= Beginning of Section =
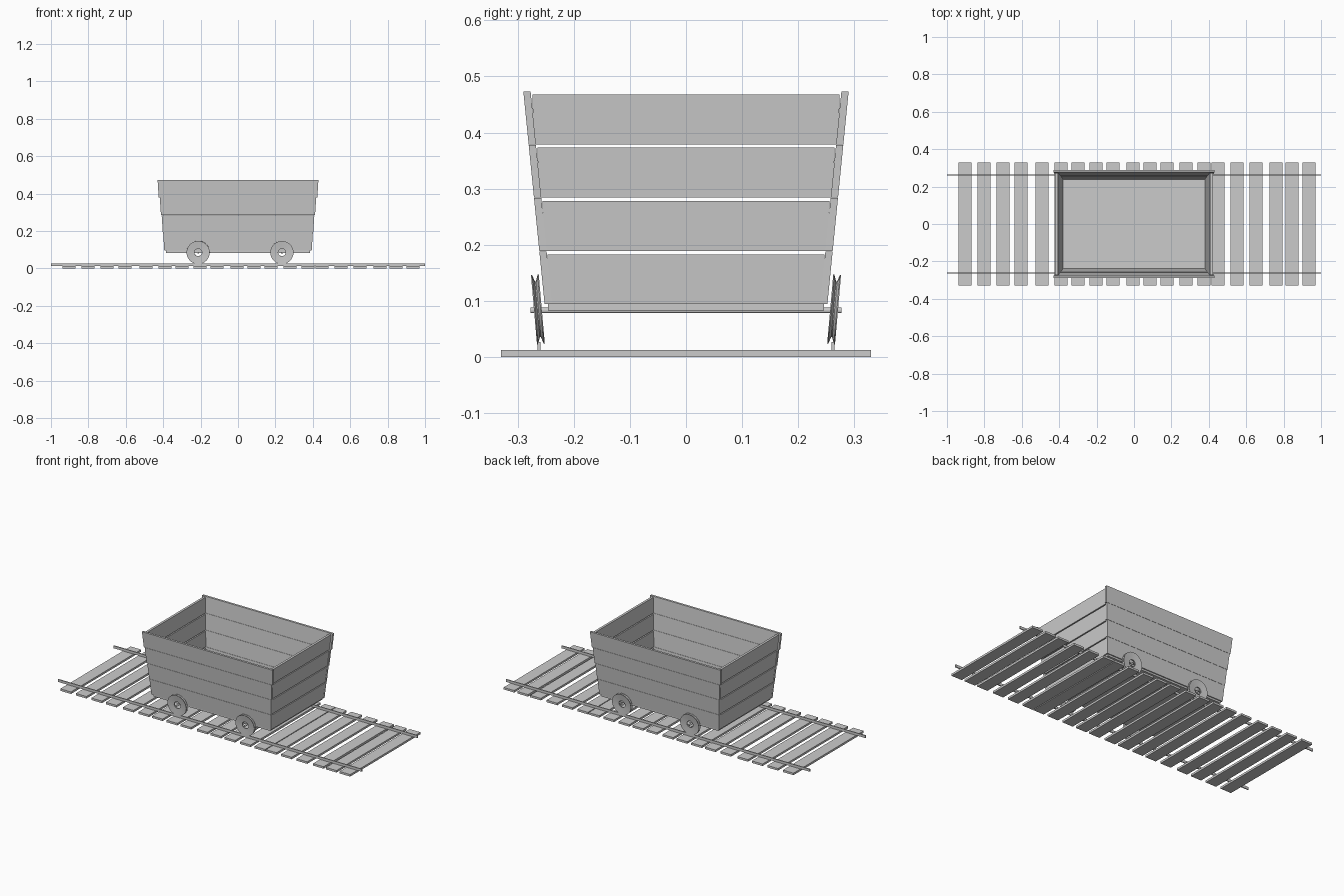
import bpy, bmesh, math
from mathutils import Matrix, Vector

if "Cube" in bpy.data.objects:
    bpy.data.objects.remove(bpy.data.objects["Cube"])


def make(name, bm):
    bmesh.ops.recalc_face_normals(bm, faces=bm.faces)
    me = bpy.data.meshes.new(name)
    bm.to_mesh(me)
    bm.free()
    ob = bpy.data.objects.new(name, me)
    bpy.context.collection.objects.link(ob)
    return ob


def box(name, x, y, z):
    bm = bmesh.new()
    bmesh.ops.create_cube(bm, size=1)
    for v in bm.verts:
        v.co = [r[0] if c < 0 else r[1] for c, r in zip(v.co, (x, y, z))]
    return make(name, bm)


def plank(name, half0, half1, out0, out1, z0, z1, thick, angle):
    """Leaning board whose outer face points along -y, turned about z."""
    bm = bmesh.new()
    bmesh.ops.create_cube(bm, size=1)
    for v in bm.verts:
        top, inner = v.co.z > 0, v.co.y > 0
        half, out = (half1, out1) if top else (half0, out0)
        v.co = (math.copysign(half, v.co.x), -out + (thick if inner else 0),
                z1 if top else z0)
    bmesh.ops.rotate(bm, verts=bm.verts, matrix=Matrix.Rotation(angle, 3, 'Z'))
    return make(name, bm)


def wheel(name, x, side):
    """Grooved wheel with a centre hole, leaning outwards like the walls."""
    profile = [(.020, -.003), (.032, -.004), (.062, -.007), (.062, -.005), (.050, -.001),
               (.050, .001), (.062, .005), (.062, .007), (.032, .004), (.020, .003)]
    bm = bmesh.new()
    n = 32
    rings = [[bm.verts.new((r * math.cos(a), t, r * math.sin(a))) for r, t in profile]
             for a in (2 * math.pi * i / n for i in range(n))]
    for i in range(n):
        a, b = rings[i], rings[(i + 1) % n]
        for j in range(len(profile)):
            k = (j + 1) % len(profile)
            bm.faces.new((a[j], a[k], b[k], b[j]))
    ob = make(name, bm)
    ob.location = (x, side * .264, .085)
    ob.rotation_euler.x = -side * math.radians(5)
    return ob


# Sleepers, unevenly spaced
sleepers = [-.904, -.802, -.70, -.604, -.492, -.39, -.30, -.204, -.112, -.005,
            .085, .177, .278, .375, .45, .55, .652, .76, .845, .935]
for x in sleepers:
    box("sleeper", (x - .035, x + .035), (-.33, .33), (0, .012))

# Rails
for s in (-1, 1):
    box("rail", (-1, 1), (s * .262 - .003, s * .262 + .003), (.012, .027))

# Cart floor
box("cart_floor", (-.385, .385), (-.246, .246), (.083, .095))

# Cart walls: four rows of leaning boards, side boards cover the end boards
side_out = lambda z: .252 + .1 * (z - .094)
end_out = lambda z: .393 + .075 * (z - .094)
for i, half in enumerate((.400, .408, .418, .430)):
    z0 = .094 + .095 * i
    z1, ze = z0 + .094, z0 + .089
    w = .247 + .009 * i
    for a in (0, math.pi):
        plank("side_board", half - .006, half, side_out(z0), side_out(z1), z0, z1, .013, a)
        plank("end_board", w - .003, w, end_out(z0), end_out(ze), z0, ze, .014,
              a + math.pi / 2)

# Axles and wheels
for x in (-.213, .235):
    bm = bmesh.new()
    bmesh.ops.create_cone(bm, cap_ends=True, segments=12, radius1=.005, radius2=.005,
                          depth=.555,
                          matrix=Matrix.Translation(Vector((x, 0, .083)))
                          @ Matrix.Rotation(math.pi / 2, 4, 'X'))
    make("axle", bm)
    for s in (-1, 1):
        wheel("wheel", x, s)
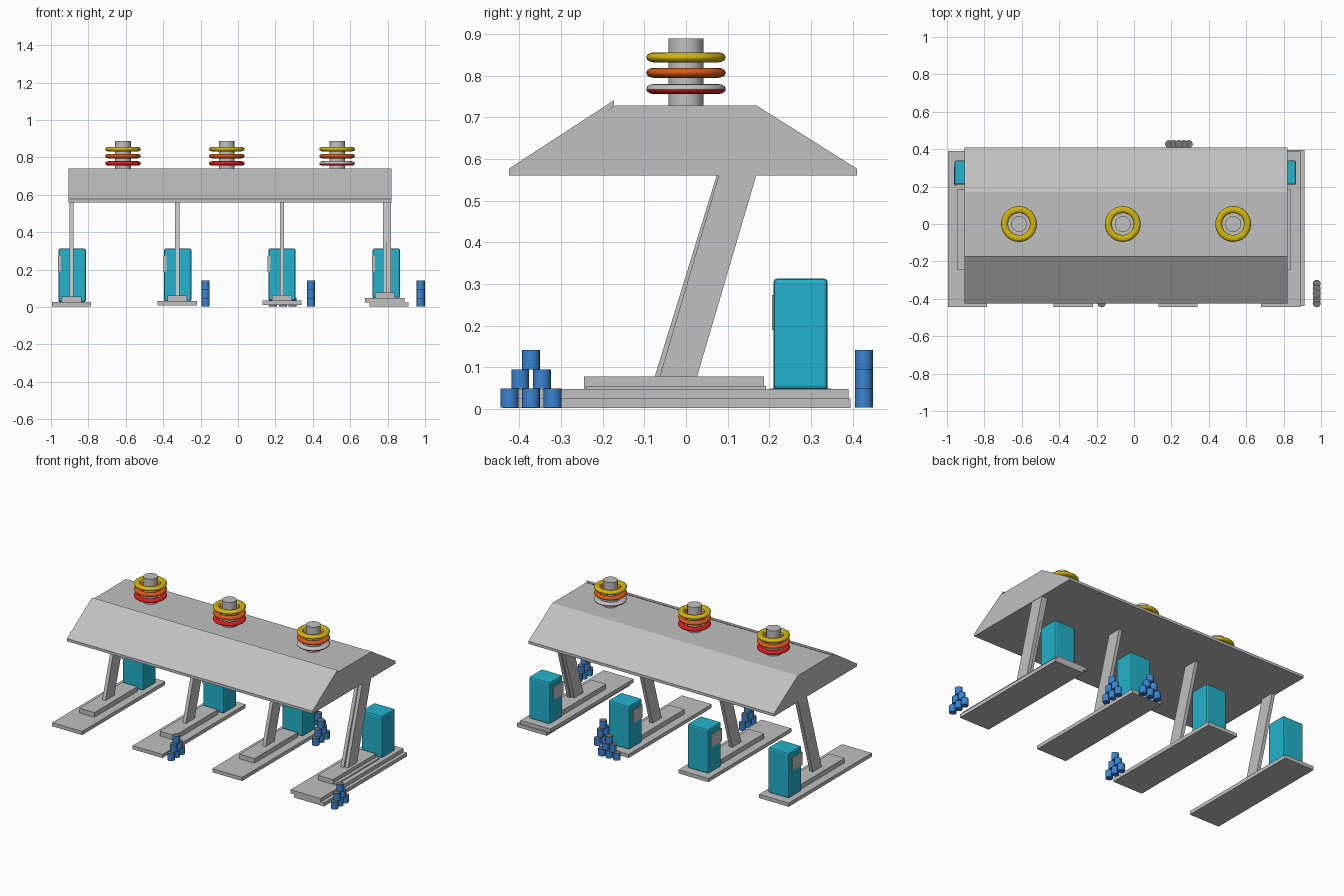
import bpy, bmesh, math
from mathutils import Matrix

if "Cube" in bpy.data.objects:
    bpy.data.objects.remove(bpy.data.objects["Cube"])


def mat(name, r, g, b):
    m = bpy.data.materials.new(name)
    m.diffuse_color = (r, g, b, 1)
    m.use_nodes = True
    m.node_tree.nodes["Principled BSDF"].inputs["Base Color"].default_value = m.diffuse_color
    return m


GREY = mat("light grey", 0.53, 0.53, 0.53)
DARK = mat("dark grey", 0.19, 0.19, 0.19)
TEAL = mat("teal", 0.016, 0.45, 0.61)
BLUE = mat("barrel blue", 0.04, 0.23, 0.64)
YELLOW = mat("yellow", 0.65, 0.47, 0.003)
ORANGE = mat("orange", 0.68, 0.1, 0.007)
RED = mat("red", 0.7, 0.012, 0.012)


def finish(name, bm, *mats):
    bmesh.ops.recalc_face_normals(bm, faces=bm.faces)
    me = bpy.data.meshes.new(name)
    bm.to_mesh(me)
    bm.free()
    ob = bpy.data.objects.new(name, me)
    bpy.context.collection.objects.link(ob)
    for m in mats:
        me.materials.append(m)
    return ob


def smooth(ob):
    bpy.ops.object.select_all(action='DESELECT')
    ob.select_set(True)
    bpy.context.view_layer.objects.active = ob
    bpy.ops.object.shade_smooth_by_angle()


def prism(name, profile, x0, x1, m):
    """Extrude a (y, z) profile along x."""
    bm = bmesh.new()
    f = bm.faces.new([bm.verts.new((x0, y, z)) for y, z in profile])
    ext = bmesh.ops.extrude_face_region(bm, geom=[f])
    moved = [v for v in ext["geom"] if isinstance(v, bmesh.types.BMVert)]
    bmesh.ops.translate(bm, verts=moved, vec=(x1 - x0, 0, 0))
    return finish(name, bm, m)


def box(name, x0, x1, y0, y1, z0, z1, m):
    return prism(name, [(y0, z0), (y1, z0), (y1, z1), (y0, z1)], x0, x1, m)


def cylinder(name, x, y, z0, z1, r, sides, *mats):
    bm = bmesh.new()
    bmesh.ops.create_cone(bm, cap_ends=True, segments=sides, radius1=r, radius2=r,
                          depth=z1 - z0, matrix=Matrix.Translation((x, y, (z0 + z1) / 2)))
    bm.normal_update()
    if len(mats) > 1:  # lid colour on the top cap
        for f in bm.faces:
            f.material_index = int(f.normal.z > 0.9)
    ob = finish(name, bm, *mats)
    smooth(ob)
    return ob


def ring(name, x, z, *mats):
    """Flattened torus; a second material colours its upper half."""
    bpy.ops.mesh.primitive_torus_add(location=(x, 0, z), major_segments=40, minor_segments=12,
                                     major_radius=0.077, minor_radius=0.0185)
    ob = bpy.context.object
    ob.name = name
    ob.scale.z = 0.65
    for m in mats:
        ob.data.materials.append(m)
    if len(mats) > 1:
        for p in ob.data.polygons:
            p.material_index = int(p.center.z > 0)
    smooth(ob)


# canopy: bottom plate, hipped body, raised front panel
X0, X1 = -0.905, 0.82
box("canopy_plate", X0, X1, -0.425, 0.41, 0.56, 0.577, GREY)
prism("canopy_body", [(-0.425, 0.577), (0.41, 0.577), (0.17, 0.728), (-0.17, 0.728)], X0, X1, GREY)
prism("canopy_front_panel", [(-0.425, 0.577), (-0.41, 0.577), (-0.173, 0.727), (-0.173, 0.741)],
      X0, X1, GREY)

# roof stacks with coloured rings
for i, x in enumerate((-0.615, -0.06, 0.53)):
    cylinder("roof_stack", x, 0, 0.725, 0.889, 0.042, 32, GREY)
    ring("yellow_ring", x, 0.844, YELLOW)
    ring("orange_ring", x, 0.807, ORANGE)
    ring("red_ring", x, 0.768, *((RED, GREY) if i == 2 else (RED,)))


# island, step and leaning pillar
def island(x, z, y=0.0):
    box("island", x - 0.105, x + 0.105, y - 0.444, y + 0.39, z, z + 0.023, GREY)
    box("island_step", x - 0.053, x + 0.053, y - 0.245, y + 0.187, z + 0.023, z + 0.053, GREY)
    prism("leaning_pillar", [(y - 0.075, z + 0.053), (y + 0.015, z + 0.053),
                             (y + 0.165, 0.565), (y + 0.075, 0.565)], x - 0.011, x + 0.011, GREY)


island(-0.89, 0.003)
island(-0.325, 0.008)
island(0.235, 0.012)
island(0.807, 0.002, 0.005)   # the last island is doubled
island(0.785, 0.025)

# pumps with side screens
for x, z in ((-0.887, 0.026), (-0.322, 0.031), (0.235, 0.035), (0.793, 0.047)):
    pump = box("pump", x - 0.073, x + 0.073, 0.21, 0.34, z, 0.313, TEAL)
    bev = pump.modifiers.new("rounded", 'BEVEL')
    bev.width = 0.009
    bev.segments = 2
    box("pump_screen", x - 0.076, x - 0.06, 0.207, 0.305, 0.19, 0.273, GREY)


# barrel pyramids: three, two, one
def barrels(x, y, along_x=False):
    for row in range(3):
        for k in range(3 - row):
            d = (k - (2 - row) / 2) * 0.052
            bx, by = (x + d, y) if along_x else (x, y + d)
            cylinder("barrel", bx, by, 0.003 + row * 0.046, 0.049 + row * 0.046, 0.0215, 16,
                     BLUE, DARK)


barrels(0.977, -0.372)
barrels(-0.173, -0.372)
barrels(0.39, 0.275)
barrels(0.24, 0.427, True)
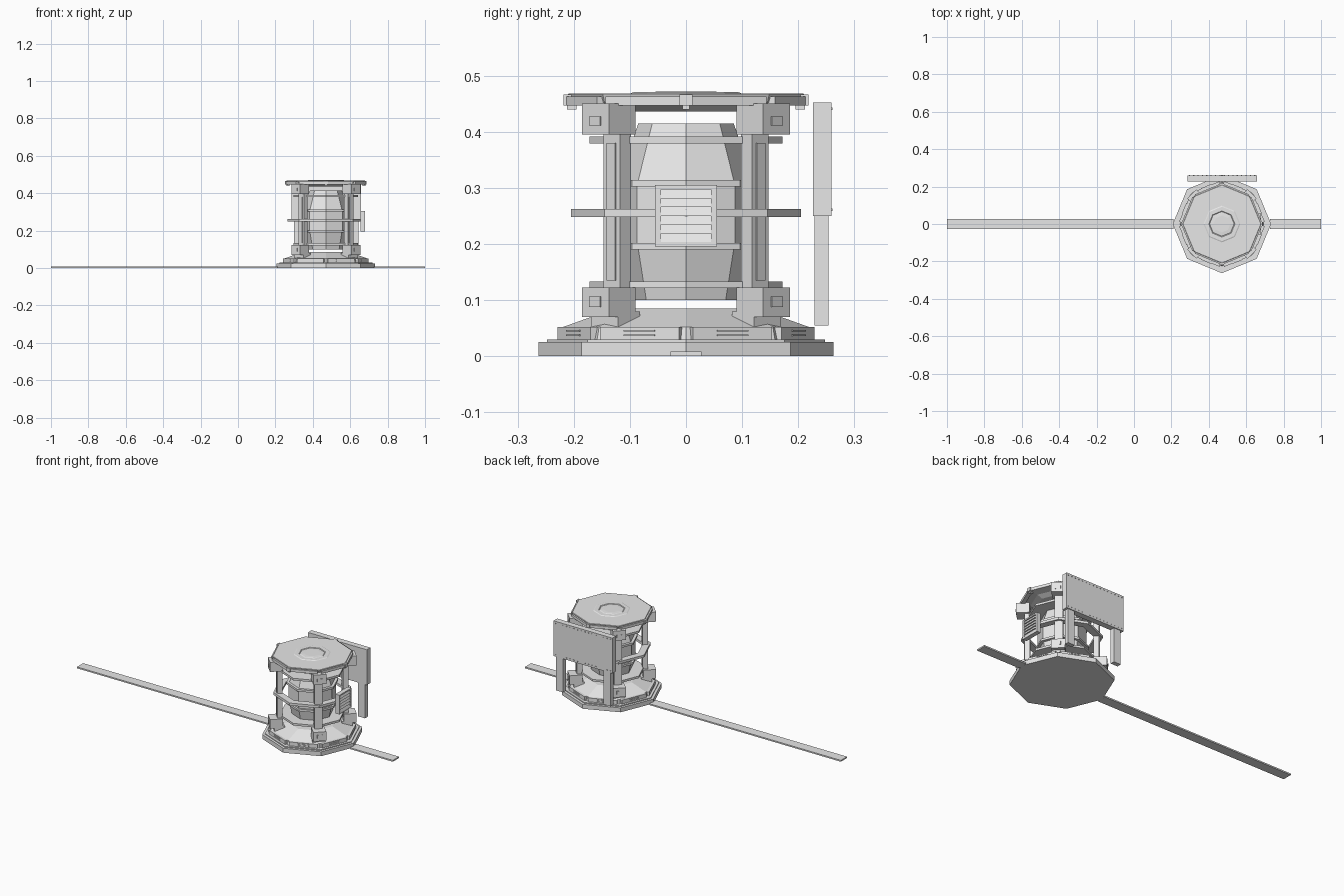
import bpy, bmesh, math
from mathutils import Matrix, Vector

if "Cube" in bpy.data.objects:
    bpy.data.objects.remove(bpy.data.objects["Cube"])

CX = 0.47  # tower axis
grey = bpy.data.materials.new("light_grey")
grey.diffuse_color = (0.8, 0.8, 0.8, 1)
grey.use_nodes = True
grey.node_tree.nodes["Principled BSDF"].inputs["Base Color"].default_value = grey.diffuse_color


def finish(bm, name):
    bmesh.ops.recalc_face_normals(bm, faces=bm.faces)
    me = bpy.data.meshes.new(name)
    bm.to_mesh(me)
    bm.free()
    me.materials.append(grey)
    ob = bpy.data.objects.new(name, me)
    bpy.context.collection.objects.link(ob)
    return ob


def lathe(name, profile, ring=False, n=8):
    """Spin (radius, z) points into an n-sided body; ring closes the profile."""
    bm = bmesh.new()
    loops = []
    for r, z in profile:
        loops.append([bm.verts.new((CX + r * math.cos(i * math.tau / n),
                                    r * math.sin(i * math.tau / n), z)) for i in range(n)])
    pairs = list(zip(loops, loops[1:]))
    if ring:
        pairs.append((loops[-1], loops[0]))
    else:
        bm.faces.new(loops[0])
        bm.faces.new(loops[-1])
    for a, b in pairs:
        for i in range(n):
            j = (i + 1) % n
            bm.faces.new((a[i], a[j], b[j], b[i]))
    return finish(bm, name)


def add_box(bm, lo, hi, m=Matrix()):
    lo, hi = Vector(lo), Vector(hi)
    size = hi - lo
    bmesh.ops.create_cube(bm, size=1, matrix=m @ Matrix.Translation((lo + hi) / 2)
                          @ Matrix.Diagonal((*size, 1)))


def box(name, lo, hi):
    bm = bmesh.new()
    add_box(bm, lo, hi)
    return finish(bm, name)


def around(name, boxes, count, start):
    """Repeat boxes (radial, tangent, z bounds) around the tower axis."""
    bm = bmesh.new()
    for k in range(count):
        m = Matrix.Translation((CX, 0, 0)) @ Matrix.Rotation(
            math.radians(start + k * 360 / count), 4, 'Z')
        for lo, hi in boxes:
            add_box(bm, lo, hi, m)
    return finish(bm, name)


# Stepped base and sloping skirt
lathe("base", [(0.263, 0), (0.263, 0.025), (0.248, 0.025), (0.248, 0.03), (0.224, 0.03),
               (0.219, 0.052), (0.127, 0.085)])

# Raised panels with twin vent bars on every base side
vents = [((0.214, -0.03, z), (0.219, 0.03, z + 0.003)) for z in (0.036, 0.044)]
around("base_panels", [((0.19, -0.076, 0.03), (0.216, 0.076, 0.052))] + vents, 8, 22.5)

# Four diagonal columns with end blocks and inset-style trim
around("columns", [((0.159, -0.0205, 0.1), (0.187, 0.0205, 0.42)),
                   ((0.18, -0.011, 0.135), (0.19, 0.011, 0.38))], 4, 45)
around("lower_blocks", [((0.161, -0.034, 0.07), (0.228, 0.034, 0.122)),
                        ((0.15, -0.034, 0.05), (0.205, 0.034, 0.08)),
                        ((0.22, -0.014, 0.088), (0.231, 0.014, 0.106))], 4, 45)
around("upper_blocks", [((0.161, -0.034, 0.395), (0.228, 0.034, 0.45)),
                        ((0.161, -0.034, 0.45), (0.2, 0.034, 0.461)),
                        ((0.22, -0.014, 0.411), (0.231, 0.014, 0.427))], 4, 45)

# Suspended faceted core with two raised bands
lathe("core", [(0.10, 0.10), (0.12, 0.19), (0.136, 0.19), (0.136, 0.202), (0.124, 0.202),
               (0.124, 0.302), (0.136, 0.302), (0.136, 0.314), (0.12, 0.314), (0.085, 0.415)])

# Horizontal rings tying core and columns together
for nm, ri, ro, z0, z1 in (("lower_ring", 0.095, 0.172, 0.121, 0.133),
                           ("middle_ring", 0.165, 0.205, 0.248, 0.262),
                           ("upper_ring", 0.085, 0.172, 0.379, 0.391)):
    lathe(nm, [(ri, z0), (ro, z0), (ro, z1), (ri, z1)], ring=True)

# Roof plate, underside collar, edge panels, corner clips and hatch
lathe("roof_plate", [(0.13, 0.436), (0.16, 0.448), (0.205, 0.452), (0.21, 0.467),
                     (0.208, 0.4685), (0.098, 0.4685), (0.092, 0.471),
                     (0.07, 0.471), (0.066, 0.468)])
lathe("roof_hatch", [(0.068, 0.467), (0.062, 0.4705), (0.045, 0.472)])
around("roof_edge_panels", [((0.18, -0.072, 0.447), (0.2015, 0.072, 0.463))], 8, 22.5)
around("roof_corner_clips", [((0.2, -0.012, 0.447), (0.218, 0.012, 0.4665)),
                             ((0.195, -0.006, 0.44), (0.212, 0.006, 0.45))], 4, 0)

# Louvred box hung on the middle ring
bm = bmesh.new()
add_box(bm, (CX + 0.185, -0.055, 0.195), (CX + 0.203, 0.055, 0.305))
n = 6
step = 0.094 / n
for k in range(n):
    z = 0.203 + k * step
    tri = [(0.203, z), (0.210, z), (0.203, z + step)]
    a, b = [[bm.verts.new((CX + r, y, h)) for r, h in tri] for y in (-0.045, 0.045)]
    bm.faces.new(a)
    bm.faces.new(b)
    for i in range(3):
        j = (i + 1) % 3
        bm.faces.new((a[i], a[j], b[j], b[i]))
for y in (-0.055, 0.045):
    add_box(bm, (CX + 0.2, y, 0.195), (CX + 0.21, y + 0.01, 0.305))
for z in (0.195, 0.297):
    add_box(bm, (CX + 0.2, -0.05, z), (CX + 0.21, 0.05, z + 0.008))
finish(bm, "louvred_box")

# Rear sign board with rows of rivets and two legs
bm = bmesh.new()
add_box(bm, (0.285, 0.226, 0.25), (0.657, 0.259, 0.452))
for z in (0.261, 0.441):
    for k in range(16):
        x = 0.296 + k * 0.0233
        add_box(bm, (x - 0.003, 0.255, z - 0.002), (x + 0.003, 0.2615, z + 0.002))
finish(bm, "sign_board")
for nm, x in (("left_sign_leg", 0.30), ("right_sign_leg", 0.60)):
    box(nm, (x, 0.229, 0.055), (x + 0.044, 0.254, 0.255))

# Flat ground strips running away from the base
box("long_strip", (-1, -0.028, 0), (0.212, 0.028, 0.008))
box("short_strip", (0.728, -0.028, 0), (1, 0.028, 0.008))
= End of Section =
BRIEF: Scan the data for the word "Matrix" and copy every line where it shows up.

PROBLEM SOLUTION:
from mathutils import Matrix, Vector
    bmesh.ops.rotate(bm, verts=bm.verts, matrix=Matrix.Rotation(angle, 3, 'Z'))
                          matrix=Matrix.Translation(Vector((x, 0, .083)))
                          @ Matrix.Rotation(math.pi / 2, 4, 'X'))
from mathutils import Matrix
                          depth=z1 - z0, matrix=Matrix.Translation((x, y, (z0 + z1) / 2)))
from mathutils import Matrix, Vector
def add_box(bm, lo, hi, m=Matrix()):
    bmesh.ops.create_cube(bm, size=1, matrix=m @ Matrix.Translation((lo + hi) / 2)
                          @ Matrix.Diagonal((*size, 1)))
        m = Matrix.Translation((CX, 0, 0)) @ Matrix.Rotation(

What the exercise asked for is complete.